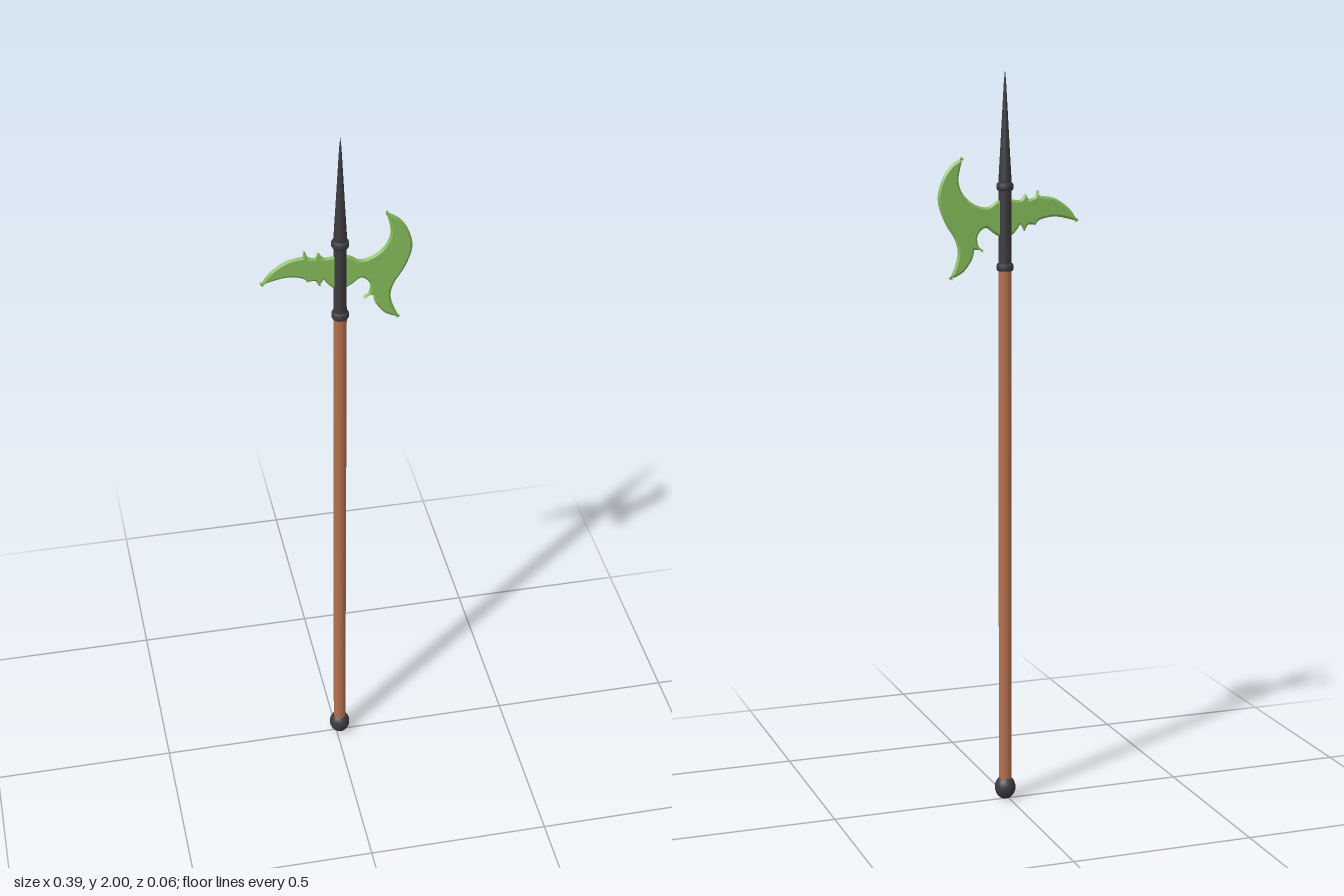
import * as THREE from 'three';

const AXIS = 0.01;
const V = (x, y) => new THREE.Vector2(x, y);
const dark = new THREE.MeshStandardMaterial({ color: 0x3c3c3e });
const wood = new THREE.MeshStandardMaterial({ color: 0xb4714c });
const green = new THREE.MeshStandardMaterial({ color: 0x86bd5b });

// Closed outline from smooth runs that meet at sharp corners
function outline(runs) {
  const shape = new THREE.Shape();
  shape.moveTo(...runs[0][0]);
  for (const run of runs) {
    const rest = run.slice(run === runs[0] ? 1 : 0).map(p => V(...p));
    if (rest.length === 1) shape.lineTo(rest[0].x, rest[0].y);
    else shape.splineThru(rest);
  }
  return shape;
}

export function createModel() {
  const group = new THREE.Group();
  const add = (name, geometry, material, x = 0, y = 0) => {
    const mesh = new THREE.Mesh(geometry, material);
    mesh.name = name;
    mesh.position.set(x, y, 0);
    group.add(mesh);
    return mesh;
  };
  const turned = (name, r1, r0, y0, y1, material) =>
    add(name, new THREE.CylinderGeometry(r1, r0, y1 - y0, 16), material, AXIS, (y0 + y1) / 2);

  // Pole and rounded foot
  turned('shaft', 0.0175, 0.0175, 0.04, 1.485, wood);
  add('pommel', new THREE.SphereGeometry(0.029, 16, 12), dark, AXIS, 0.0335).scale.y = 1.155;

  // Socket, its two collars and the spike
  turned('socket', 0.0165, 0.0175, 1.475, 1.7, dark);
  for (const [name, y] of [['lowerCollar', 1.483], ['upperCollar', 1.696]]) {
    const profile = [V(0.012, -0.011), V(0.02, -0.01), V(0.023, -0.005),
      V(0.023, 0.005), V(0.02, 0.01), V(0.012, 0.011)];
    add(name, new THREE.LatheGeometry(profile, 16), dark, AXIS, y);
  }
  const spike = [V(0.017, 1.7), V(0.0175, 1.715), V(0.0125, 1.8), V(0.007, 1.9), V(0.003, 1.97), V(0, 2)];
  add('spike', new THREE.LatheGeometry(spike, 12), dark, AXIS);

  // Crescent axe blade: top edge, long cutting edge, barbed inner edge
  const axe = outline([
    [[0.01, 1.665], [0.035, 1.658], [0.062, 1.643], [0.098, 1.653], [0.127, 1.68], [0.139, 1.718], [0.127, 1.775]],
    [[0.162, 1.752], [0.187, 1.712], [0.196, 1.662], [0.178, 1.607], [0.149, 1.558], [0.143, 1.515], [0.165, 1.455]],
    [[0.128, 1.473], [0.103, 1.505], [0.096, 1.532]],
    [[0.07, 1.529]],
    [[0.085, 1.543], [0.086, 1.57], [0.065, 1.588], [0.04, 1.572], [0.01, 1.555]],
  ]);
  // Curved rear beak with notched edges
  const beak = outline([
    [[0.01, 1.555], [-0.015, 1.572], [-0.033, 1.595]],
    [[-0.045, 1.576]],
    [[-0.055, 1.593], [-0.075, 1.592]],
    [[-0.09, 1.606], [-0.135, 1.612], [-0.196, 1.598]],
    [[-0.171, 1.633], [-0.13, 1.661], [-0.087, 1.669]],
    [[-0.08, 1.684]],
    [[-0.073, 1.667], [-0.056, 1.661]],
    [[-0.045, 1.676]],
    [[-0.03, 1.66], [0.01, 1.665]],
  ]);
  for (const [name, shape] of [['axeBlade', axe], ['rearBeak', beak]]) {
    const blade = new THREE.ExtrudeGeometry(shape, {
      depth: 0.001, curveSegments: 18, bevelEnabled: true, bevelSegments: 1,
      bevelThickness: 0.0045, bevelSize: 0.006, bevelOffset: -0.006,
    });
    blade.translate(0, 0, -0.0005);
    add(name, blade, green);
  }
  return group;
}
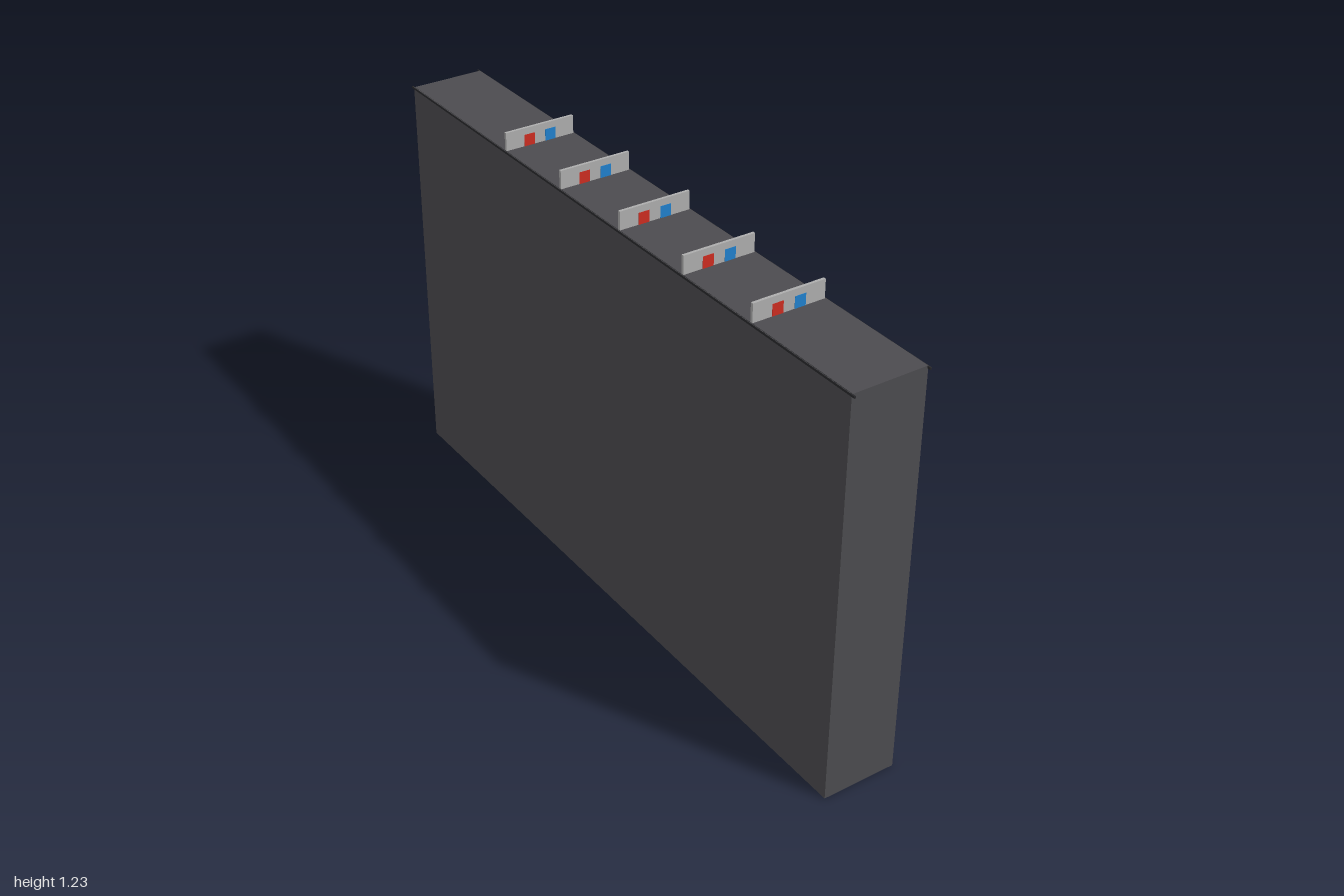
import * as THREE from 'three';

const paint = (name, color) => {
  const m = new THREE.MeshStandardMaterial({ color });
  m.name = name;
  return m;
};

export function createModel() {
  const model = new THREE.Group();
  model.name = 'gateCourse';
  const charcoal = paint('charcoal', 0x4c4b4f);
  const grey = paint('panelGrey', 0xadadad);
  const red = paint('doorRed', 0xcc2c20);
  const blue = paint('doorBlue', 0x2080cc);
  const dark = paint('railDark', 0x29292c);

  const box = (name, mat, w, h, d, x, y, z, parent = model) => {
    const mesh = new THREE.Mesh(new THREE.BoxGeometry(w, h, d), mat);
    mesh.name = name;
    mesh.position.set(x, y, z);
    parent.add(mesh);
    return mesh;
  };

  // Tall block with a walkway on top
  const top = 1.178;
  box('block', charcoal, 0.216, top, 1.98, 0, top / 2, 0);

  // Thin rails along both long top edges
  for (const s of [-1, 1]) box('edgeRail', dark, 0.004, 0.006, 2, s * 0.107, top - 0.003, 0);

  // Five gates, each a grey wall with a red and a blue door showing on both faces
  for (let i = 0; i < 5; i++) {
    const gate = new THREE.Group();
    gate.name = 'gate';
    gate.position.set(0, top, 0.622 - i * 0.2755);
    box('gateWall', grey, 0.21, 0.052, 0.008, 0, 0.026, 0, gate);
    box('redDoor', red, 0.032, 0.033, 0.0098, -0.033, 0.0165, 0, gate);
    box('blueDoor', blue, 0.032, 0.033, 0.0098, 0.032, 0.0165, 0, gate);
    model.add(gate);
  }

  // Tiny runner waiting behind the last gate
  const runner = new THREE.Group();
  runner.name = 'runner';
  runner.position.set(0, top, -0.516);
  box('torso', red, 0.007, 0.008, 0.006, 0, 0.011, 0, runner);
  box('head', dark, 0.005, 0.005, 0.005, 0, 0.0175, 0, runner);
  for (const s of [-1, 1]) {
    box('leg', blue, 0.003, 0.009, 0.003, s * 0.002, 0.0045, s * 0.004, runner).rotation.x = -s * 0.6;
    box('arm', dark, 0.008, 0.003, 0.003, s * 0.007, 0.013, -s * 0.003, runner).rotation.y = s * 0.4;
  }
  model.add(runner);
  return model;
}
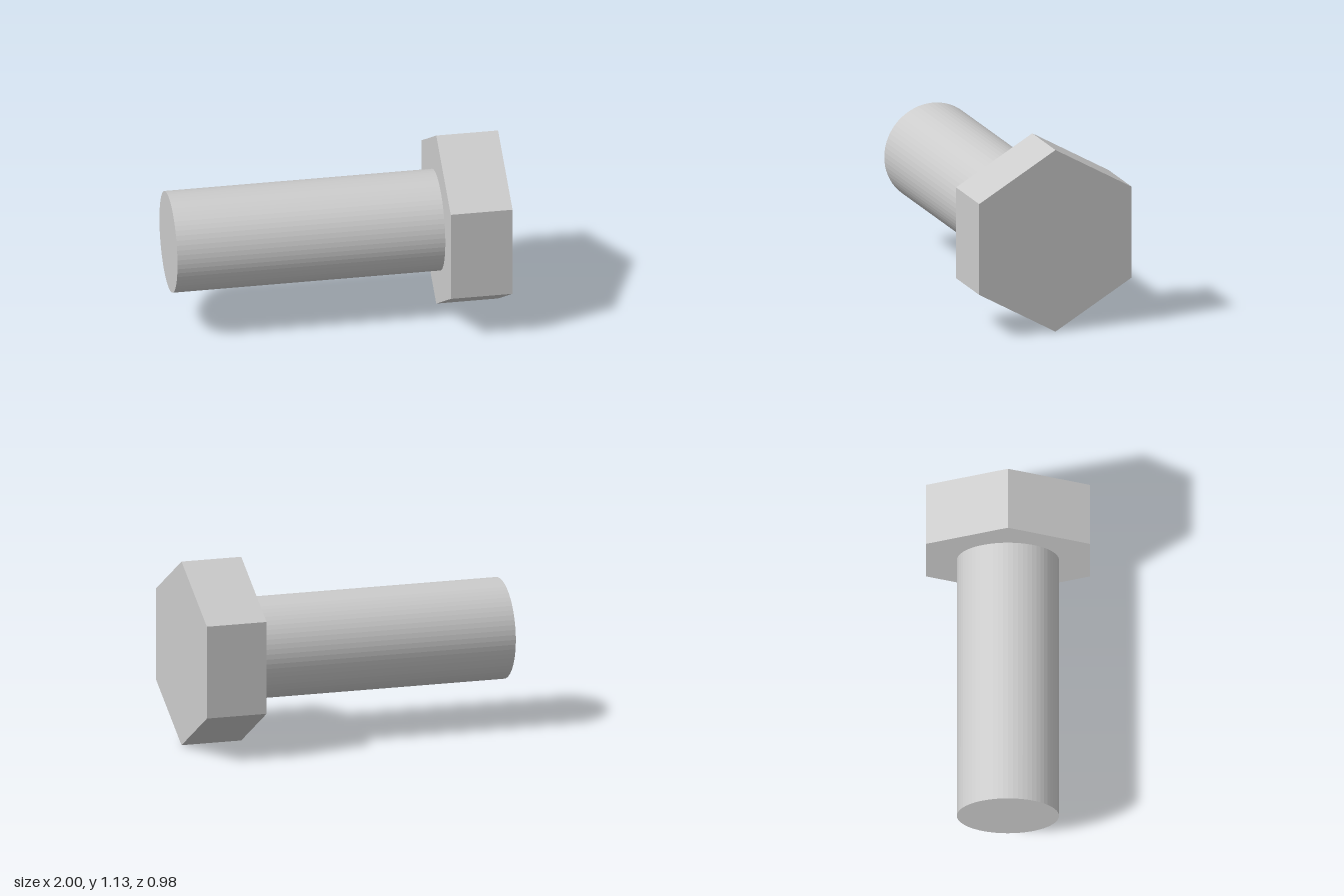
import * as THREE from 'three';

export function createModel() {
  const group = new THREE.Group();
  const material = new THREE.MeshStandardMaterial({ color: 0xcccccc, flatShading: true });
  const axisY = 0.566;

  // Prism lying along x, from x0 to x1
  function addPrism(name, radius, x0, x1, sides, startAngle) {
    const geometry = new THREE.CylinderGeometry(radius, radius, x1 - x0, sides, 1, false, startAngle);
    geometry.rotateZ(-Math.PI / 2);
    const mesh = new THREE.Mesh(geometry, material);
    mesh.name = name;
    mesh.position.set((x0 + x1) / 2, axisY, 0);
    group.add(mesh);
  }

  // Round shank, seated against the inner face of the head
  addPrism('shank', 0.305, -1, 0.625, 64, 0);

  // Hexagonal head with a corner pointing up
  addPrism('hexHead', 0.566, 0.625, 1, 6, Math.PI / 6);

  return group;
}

### Task description
Please copy the data above character for character, skipping any pictures.

### Answer box
import * as THREE from 'three';

const AXIS = 0.01;
const V = (x, y) => new THREE.Vector2(x, y);
const dark = new THREE.MeshStandardMaterial({ color: 0x3c3c3e });
const wood = new THREE.MeshStandardMaterial({ color: 0xb4714c });
const green = new THREE.MeshStandardMaterial({ color: 0x86bd5b });

// Closed outline from smooth runs that meet at sharp corners
function outline(runs) {
  const shape = new THREE.Shape();
  shape.moveTo(...runs[0][0]);
  for (const run of runs) {
    const rest = run.slice(run === runs[0] ? 1 : 0).map(p => V(...p));
    if (rest.length === 1) shape.lineTo(rest[0].x, rest[0].y);
    else shape.splineThru(rest);
  }
  return shape;
}

export function createModel() {
  const group = new THREE.Group();
  const add = (name, geometry, material, x = 0, y = 0) => {
    const mesh = new THREE.Mesh(geometry, material);
    mesh.name = name;
    mesh.position.set(x, y, 0);
    group.add(mesh);
    return mesh;
  };
  const turned = (name, r1, r0, y0, y1, material) =>
    add(name, new THREE.CylinderGeometry(r1, r0, y1 - y0, 16), material, AXIS, (y0 + y1) / 2);

  // Pole and rounded foot
  turned('shaft', 0.0175, 0.0175, 0.04, 1.485, wood);
  add('pommel', new THREE.SphereGeometry(0.029, 16, 12), dark, AXIS, 0.0335).scale.y = 1.155;

  // Socket, its two collars and the spike
  turned('socket', 0.0165, 0.0175, 1.475, 1.7, dark);
  for (const [name, y] of [['lowerCollar', 1.483], ['upperCollar', 1.696]]) {
    const profile = [V(0.012, -0.011), V(0.02, -0.01), V(0.023, -0.005),
      V(0.023, 0.005), V(0.02, 0.01), V(0.012, 0.011)];
    add(name, new THREE.LatheGeometry(profile, 16), dark, AXIS, y);
  }
  const spike = [V(0.017, 1.7), V(0.0175, 1.715), V(0.0125, 1.8), V(0.007, 1.9), V(0.003, 1.97), V(0, 2)];
  add('spike', new THREE.LatheGeometry(spike, 12), dark, AXIS);

  // Crescent axe blade: top edge, long cutting edge, barbed inner edge
  const axe = outline([
    [[0.01, 1.665], [0.035, 1.658], [0.062, 1.643], [0.098, 1.653], [0.127, 1.68], [0.139, 1.718], [0.127, 1.775]],
    [[0.162, 1.752], [0.187, 1.712], [0.196, 1.662], [0.178, 1.607], [0.149, 1.558], [0.143, 1.515], [0.165, 1.455]],
    [[0.128, 1.473], [0.103, 1.505], [0.096, 1.532]],
    [[0.07, 1.529]],
    [[0.085, 1.543], [0.086, 1.57], [0.065, 1.588], [0.04, 1.572], [0.01, 1.555]],
  ]);
  // Curved rear beak with notched edges
  const beak = outline([
    [[0.01, 1.555], [-0.015, 1.572], [-0.033, 1.595]],
    [[-0.045, 1.576]],
    [[-0.055, 1.593], [-0.075, 1.592]],
    [[-0.09, 1.606], [-0.135, 1.612], [-0.196, 1.598]],
    [[-0.171, 1.633], [-0.13, 1.661], [-0.087, 1.669]],
    [[-0.08, 1.684]],
    [[-0.073, 1.667], [-0.056, 1.661]],
    [[-0.045, 1.676]],
    [[-0.03, 1.66], [0.01, 1.665]],
  ]);
  for (const [name, shape] of [['axeBlade', axe], ['rearBeak', beak]]) {
    const blade = new THREE.ExtrudeGeometry(shape, {
      depth: 0.001, curveSegments: 18, bevelEnabled: true, bevelSegments: 1,
      bevelThickness: 0.0045, bevelSize: 0.006, bevelOffset: -0.006,
    });
    blade.translate(0, 0, -0.0005);
    add(name, blade, green);
  }
  return group;
}
import * as THREE from 'three';

const paint = (name, color) => {
  const m = new THREE.MeshStandardMaterial({ color });
  m.name = name;
  return m;
};

export function createModel() {
  const model = new THREE.Group();
  model.name = 'gateCourse';
  const charcoal = paint('charcoal', 0x4c4b4f);
  const grey = paint('panelGrey', 0xadadad);
  const red = paint('doorRed', 0xcc2c20);
  const blue = paint('doorBlue', 0x2080cc);
  const dark = paint('railDark', 0x29292c);

  const box = (name, mat, w, h, d, x, y, z, parent = model) => {
    const mesh = new THREE.Mesh(new THREE.BoxGeometry(w, h, d), mat);
    mesh.name = name;
    mesh.position.set(x, y, z);
    parent.add(mesh);
    return mesh;
  };

  // Tall block with a walkway on top
  const top = 1.178;
  box('block', charcoal, 0.216, top, 1.98, 0, top / 2, 0);

  // Thin rails along both long top edges
  for (const s of [-1, 1]) box('edgeRail', dark, 0.004, 0.006, 2, s * 0.107, top - 0.003, 0);

  // Five gates, each a grey wall with a red and a blue door showing on both faces
  for (let i = 0; i < 5; i++) {
    const gate = new THREE.Group();
    gate.name = 'gate';
    gate.position.set(0, top, 0.622 - i * 0.2755);
    box('gateWall', grey, 0.21, 0.052, 0.008, 0, 0.026, 0, gate);
    box('redDoor', red, 0.032, 0.033, 0.0098, -0.033, 0.0165, 0, gate);
    box('blueDoor', blue, 0.032, 0.033, 0.0098, 0.032, 0.0165, 0, gate);
    model.add(gate);
  }

  // Tiny runner waiting behind the last gate
  const runner = new THREE.Group();
  runner.name = 'runner';
  runner.position.set(0, top, -0.516);
  box('torso', red, 0.007, 0.008, 0.006, 0, 0.011, 0, runner);
  box('head', dark, 0.005, 0.005, 0.005, 0, 0.0175, 0, runner);
  for (const s of [-1, 1]) {
    box('leg', blue, 0.003, 0.009, 0.003, s * 0.002, 0.0045, s * 0.004, runner).rotation.x = -s * 0.6;
    box('arm', dark, 0.008, 0.003, 0.003, s * 0.007, 0.013, -s * 0.003, runner).rotation.y = s * 0.4;
  }
  model.add(runner);
  return model;
}
import * as THREE from 'three';

export function createModel() {
  const group = new THREE.Group();
  const material = new THREE.MeshStandardMaterial({ color: 0xcccccc, flatShading: true });
  const axisY = 0.566;

  // Prism lying along x, from x0 to x1
  function addPrism(name, radius, x0, x1, sides, startAngle) {
    const geometry = new THREE.CylinderGeometry(radius, radius, x1 - x0, sides, 1, false, startAngle);
    geometry.rotateZ(-Math.PI / 2);
    const mesh = new THREE.Mesh(geometry, material);
    mesh.name = name;
    mesh.position.set((x0 + x1) / 2, axisY, 0);
    group.add(mesh);
  }

  // Round shank, seated against the inner face of the head
  addPrism('shank', 0.305, -1, 0.625, 64, 0);

  // Hexagonal head with a corner pointing up
  addPrism('hexHead', 0.566, 0.625, 1, 6, Math.PI / 6);

  return group;
}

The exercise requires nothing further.